§ About this task:
Keep every line of the data below that has the string "context" and present those lines.
== == ==
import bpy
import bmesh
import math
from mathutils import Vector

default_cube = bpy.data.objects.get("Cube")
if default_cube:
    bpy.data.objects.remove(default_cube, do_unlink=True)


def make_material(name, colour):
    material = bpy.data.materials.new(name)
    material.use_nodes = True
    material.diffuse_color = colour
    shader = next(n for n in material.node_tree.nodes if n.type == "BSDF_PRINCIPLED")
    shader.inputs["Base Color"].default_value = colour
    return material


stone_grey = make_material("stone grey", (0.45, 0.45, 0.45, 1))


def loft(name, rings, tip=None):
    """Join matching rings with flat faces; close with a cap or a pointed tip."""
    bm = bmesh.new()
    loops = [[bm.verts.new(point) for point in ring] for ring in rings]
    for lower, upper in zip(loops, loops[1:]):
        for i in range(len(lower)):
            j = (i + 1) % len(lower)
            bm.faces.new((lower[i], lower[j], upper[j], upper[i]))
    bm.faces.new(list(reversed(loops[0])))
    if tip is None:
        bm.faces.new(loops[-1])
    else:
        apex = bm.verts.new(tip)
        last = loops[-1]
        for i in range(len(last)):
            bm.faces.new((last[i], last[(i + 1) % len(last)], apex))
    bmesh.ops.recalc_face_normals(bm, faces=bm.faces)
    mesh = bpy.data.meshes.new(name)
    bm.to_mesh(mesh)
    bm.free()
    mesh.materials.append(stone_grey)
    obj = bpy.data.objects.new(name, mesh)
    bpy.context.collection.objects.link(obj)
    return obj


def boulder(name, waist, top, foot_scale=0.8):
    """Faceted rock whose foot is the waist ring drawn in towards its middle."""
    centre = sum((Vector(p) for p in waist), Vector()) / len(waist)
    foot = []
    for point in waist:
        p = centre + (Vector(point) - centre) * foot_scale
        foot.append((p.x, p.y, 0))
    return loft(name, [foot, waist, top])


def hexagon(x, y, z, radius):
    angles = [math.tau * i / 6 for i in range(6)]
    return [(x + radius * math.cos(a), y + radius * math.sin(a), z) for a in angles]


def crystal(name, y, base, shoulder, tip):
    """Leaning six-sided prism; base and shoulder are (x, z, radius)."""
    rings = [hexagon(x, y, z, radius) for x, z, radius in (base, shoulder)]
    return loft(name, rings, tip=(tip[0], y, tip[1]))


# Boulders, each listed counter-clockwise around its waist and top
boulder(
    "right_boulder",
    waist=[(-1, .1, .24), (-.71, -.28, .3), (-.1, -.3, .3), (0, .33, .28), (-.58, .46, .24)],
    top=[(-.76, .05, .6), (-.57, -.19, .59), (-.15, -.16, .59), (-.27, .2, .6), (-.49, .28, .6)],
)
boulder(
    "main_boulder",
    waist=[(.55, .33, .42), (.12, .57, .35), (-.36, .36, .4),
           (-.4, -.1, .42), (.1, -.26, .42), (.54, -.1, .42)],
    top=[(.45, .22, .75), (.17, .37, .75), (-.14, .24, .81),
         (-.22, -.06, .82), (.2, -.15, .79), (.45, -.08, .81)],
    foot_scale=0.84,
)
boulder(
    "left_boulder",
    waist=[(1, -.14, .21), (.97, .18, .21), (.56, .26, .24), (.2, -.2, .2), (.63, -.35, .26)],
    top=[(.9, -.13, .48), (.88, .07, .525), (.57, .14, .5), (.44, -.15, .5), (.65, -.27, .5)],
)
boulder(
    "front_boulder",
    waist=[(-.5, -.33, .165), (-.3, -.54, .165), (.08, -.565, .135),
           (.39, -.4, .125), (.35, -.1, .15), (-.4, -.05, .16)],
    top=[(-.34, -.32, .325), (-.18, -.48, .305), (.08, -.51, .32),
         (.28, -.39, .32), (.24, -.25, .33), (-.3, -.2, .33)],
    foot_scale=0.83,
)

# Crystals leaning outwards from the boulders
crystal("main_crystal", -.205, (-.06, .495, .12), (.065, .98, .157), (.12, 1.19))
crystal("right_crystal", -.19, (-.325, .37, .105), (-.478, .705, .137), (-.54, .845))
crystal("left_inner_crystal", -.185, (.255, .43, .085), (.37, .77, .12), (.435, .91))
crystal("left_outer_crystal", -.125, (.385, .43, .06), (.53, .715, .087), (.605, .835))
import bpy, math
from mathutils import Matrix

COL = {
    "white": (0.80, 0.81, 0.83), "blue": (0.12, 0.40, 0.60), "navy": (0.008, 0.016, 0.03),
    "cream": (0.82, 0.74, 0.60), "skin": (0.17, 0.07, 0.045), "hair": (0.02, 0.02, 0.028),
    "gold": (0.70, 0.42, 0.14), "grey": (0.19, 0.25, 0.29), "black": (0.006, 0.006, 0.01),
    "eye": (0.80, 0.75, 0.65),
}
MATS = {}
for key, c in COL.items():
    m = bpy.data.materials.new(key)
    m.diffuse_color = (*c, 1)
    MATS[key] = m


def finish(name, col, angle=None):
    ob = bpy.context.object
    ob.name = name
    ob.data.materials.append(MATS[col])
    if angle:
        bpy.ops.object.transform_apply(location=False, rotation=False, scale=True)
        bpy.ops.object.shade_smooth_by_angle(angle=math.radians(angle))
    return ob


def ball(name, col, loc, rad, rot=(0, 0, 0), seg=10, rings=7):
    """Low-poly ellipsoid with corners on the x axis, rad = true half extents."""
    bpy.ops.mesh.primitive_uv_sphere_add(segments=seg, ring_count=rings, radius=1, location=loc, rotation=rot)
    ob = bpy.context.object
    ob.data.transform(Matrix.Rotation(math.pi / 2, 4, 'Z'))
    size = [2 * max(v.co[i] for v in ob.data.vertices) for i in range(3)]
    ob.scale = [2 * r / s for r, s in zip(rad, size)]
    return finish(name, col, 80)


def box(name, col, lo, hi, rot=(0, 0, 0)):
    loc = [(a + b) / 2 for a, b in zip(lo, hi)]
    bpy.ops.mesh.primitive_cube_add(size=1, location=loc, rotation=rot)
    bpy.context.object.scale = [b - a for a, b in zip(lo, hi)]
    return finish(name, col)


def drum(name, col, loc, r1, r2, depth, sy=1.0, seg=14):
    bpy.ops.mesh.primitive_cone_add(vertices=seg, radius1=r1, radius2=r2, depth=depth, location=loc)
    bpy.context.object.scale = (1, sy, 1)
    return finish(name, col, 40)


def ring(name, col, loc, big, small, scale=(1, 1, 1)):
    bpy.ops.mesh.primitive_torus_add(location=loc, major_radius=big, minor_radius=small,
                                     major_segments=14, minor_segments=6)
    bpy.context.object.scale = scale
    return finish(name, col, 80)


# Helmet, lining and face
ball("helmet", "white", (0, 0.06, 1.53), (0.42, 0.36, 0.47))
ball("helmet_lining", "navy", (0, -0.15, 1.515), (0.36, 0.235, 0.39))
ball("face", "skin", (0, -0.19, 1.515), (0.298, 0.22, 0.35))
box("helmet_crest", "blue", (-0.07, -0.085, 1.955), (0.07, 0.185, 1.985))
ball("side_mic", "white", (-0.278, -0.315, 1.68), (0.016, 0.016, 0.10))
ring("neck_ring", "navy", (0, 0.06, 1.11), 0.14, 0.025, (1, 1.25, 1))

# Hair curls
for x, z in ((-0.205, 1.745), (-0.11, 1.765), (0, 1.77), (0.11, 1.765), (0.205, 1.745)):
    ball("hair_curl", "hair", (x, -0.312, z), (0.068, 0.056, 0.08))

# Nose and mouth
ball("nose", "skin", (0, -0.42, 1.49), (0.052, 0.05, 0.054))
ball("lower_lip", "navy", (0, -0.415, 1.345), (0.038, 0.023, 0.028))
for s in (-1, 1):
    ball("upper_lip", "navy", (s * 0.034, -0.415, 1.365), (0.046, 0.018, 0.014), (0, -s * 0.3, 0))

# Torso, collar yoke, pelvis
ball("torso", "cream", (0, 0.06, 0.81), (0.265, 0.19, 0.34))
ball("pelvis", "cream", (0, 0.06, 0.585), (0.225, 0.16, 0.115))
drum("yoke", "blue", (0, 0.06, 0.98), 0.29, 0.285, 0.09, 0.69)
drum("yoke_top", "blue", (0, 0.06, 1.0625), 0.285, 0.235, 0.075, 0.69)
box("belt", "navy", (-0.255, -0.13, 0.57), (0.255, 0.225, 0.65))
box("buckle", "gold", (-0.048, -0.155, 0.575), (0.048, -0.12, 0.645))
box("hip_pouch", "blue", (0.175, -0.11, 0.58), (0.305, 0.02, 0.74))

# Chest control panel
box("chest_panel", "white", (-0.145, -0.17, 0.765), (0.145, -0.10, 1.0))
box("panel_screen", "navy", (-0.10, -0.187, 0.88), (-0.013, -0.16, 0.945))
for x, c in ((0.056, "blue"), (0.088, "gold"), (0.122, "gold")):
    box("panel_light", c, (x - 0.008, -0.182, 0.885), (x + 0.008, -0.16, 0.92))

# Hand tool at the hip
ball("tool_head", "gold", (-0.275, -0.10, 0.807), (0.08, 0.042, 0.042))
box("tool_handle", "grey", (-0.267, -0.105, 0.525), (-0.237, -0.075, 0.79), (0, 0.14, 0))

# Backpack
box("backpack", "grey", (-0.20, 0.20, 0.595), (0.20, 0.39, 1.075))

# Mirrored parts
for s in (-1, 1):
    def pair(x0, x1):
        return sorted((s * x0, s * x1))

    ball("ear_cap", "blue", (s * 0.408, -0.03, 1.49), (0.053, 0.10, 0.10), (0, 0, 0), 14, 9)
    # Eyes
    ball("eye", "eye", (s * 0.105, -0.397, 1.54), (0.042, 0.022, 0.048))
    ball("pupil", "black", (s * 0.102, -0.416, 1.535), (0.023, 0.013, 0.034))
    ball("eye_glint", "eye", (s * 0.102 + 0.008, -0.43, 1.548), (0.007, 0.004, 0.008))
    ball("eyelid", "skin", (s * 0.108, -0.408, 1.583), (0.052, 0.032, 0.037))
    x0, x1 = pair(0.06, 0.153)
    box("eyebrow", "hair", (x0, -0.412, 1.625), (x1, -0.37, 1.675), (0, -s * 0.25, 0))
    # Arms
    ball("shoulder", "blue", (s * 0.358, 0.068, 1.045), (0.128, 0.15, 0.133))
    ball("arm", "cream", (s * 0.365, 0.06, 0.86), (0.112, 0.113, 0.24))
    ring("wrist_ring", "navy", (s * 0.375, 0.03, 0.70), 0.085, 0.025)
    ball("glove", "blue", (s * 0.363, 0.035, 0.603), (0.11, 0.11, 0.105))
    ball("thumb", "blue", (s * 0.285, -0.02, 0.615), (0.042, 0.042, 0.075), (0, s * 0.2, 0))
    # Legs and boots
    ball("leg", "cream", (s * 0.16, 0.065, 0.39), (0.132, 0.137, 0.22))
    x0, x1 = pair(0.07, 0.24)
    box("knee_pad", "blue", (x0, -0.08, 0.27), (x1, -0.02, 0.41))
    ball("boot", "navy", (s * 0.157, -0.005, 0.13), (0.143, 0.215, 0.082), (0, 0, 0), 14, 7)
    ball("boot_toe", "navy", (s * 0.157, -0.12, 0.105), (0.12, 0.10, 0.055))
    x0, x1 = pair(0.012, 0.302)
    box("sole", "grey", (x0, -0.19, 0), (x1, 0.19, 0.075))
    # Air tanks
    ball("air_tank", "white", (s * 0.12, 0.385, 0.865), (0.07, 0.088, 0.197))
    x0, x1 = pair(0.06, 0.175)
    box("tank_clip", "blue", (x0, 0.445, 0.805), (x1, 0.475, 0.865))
== == ==
§ Response below:
    bpy.context.collection.objects.link(obj)
    ob = bpy.context.object
    ob = bpy.context.object
    bpy.context.object.scale = [b - a for a, b in zip(lo, hi)]
    bpy.context.object.scale = (1, sy, 1)
    bpy.context.object.scale = scale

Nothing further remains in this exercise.